Keyhole Canyon, 3AI
El Dorado Mountains, Nevada
I found out about Keyhole Canyon back before I’d put my interest in canyoneering into motion. I tore the article (“Adventures In Your Backyard”) out of the Desert Life magazine and stowed it safely in my pile of other papers I may never look at again but I feel good knowing they’re there. I figured out where it was, which was conveniently & torturously on my way to work. When canyoneering became a reality, I made Keyhole Canyon my very first goal. It was an easy, beginner’s canyon and one of the few we had info on in the Las Vegas area. (No, I hadn’t met Rick & his canyons yet!)
On an impulse one Thursday evening, I turned down a powerline road on my way from work and aimed the truck towards where I imagined Keyhole Canyon to be. An hour and a half, many 12 point turns & one sandy wash truck-stuck mishap later, I found the canyon. I walked the few hundred feet in to the base of the last rappel. Looking up at the 100 foot dry-fall, I felt my stomach drop. I began doubting myself, wondering if I’d even be able to get over my fear of rappelling.. That visit, combined with the assumption that it would be my first canyon, gave me a special relationship with Keyhole that even the Native Americans who doodled on its walls couldn’t compete with.
Keyhole wasn’t actually my first canyon, because instead of going the gradual ‘beginner’ route, I met Rick and dove head first into the world of technical canyoneering.

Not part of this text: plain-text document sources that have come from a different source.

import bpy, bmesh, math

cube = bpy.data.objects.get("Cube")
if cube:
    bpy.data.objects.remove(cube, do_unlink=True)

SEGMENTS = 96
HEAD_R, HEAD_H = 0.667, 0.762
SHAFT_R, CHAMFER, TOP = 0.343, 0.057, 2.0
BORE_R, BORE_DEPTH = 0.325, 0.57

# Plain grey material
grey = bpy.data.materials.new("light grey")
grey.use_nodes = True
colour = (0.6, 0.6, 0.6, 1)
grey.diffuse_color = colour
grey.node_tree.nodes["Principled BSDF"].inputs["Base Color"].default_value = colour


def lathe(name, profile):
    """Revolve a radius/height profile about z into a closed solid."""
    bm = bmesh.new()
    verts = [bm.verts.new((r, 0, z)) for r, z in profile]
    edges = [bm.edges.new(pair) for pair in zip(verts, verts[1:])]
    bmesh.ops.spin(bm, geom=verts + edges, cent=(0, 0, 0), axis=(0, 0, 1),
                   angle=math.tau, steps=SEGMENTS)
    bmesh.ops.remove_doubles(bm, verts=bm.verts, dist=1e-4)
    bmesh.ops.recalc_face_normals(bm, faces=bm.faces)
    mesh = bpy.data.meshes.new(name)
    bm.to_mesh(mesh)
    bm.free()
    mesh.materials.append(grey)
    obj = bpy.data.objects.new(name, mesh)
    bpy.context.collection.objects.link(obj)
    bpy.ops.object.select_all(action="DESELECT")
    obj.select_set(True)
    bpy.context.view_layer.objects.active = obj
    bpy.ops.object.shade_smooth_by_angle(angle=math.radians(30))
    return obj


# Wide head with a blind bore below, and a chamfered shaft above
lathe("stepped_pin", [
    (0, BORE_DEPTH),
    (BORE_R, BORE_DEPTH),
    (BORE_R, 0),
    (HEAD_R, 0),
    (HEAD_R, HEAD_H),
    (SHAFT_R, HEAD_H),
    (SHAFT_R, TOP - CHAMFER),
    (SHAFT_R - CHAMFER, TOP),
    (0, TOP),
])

Now, after doing some crazy, extreme, advanced canyons, I still feel the need to ‘conquer Keyhole.’
And so, I do.
The canyon was gorgeous, and the smooth, pale rock is not at all what you’d expect to find in the rugged Nevada wilderness. We did 5 rappels and lots of fun downclimbing, making the canyon just challenging enough without tipping over into the “scary” category.

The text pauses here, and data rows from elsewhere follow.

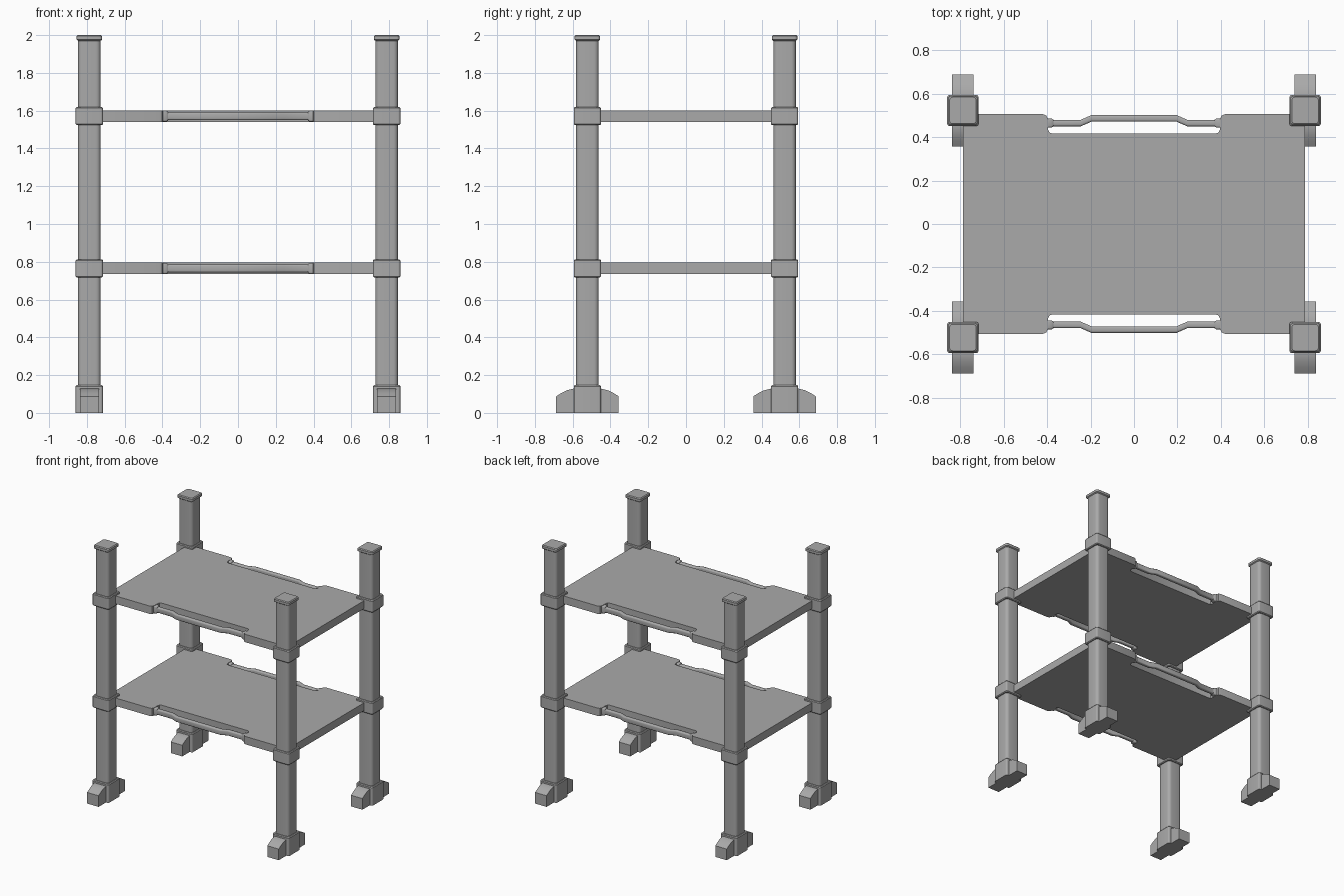
import bpy, bmesh, math

cube = bpy.data.objects.get("Cube")
if cube:
    bpy.data.objects.remove(cube, do_unlink=True)

grey = bpy.data.materials.new("plain_grey")
grey.use_nodes = True
grey.diffuse_color = (0.4, 0.4, 0.4, 1)
grey.node_tree.nodes["Principled BSDF"].inputs["Base Color"].default_value = (0.4, 0.4, 0.4, 1)


def finish(name, bm):
    bmesh.ops.recalc_face_normals(bm, faces=bm.faces)
    mesh = bpy.data.meshes.new(name)
    bm.to_mesh(mesh)
    bm.free()
    mesh.materials.append(grey)
    obj = bpy.data.objects.new(name, mesh)
    bpy.context.collection.objects.link(obj)
    bpy.ops.object.select_all(action='DESELECT')
    obj.select_set(True)
    bpy.context.view_layer.objects.active = obj
    bpy.ops.object.shade_smooth_by_angle(angle=math.radians(35))
    return obj


def loft(name, rings):
    bm = bmesh.new()
    loops = [[bm.verts.new(p) for p in ring] for ring in rings]
    n = len(loops[0])
    for a, b in zip(loops, loops[1:]):
        for i in range(n):
            bm.faces.new((a[i], a[(i + 1) % n], b[(i + 1) % n], b[i]))
    bm.faces.new(loops[0][::-1])
    bm.faces.new(loops[-1])
    return finish(name, bm)


def rounded(hx, hy, r, steps=5):
    """Outline of a rounded rectangle around the origin."""
    pts = []
    for k, (sx, sy) in enumerate([(1, 1), (-1, 1), (-1, -1), (1, -1)]):
        for i in range(steps + 1):
            a = math.pi / 2 * (k + i / steps)
            pts.append((sx * (hx - r) + r * math.cos(a), sy * (hy - r) + r * math.sin(a)))
    return pts


def column(name, cx, cy, levels, r):
    """Rounded square block; levels are (z, half width)."""
    return loft(name, [[(cx + x, cy + y, z) for x, y in rounded(h, h, r)] for z, h in levels])


PX, PY = 0.787, 0.522
SHELVES = (0.765, 1.571)

for sx, side in ((-1, "right"), (1, "left")):
    for sy, end in ((-1, "front"), (1, "back")):
        tag = f"{end}_{side}"
        x, y = sx * PX, sy * PY
        column("post_" + tag, x, y, [(0.02, 0.06), (1.98, 0.06)], 0.025)
        column("cap_" + tag, x, y, [(1.97, 0.06), (1.976, 0.067), (1.994, 0.067), (2, 0.061)], 0.014)
        column("base_block_" + tag, x, y, [(0, 0.072), (0.141, 0.072), (0.147, 0.067)], 0.012)
        for z, level in zip(SHELVES, ("lower", "upper")):
            column(f"{level}_collar_{tag}", x, y,
                   [(z - 0.048, 0.067), (z - 0.042, 0.072), (z + 0.042, 0.072), (z + 0.048, 0.067)], 0.012)
        # foot toes with a curved shoulder at both ends
        half = [(0.165, 0), (0.165, 0.088), (0.14, 0.104), (0.11, 0.119), (0.075, 0.128)]
        side_profile = half + [(-u, v) for u, v in reversed(half)]
        loft("foot_" + tag, [[(x + dx, y + u, v) for u, v in side_profile] for dx in (-0.05, 0.05)])

# shelf outline: notched in the middle of front and back
quarter = [(0.787, 0.505), (0.42, 0.505), (0.403, 0.499), (0.395, 0.48),
           (0.395, 0.435), (0.389, 0.421), (0.375, 0.415)]
back = quarter + [(-x, y) for x, y in reversed(quarter)]
outline = back + [(x, -y) for x, y in reversed(back)]
# handle path and end ferrules
grip = [(0.4, 0.464), (0.245, 0.464), (0.195, 0.486)]
grip += [(-x, y) for x, y in reversed(grip)]
for z, level in zip(SHELVES, ("lower", "upper")):
    loft(level + "_shelf", [[(x, y, z + dz) for x, y in outline] for dz in (-0.031, 0.031)])
    for sy, end in ((-1, "front"), (1, "back")):
        loft(f"{level}_{end}_handle",
             [[(x, sy * (y + u), z + v) for u, v in rounded(0.015, 0.021, 0.009, 3)] for x, y in grip])
        for sx, side in ((-1, "right"), (1, "left")):
            loft(f"{level}_{end}_ferrule_{side}",
                 [[(sx * x, sy * (0.464 + u), z + v) for u, v in rounded(h, h + 0.008, 0.008, 3)]
                  for x, h in ((0.4, 0.021), (0.38, 0.021), (0.371, 0.016))])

OK well remember when I said the canyon was challenging without being scary? That was excluding the 2nd rappel. I didn’t take any pictures of it because I was too busy freaking out. It was the mother of all awkward starts, with the anchor positioned low and angled to let the rope swing as soon as I weighted it. My options were to walk backwards off a slippery & steep boulder, or to downclimb past a few boulders that overhung the rappel. Both were terrifying. After 20 minutes of panic, I lay down on my stomach on the edge of the downclimb boulders and just let my rappel device scrape into the rock as I slowly slithered backwards. Luckily I didn’t leave any marks. I would’ve felt bad about that later.
After psyching myself out over the previous rappel, I approached the big finale; the rappel that had me doubting I could ever take up canyoneering.
As we got ready for the rappel, a family with a slew of children was setting up camp near the mouth of the canyon. The kids were climbing around high enough that they could see us and suddenly, they did.
“Look, Dad! Mountain climbers!!!”
I so felt like a rockstar.
And as an aside, some petroglyphs. Keyhole Canyon is on the map because of this huge collection of rock art, some of the coolest I’ve seen. A lot of it is fading fast, probably due to the popularity of the area and people like Mary, who scratched her name over a few complex doodles.
My pictures don’t do it justice, but I give them to you none-the-less. You’ll have to click on them to see the bigger size, sorry about that.
Many of these pretty pictures were taken by Adam and not me.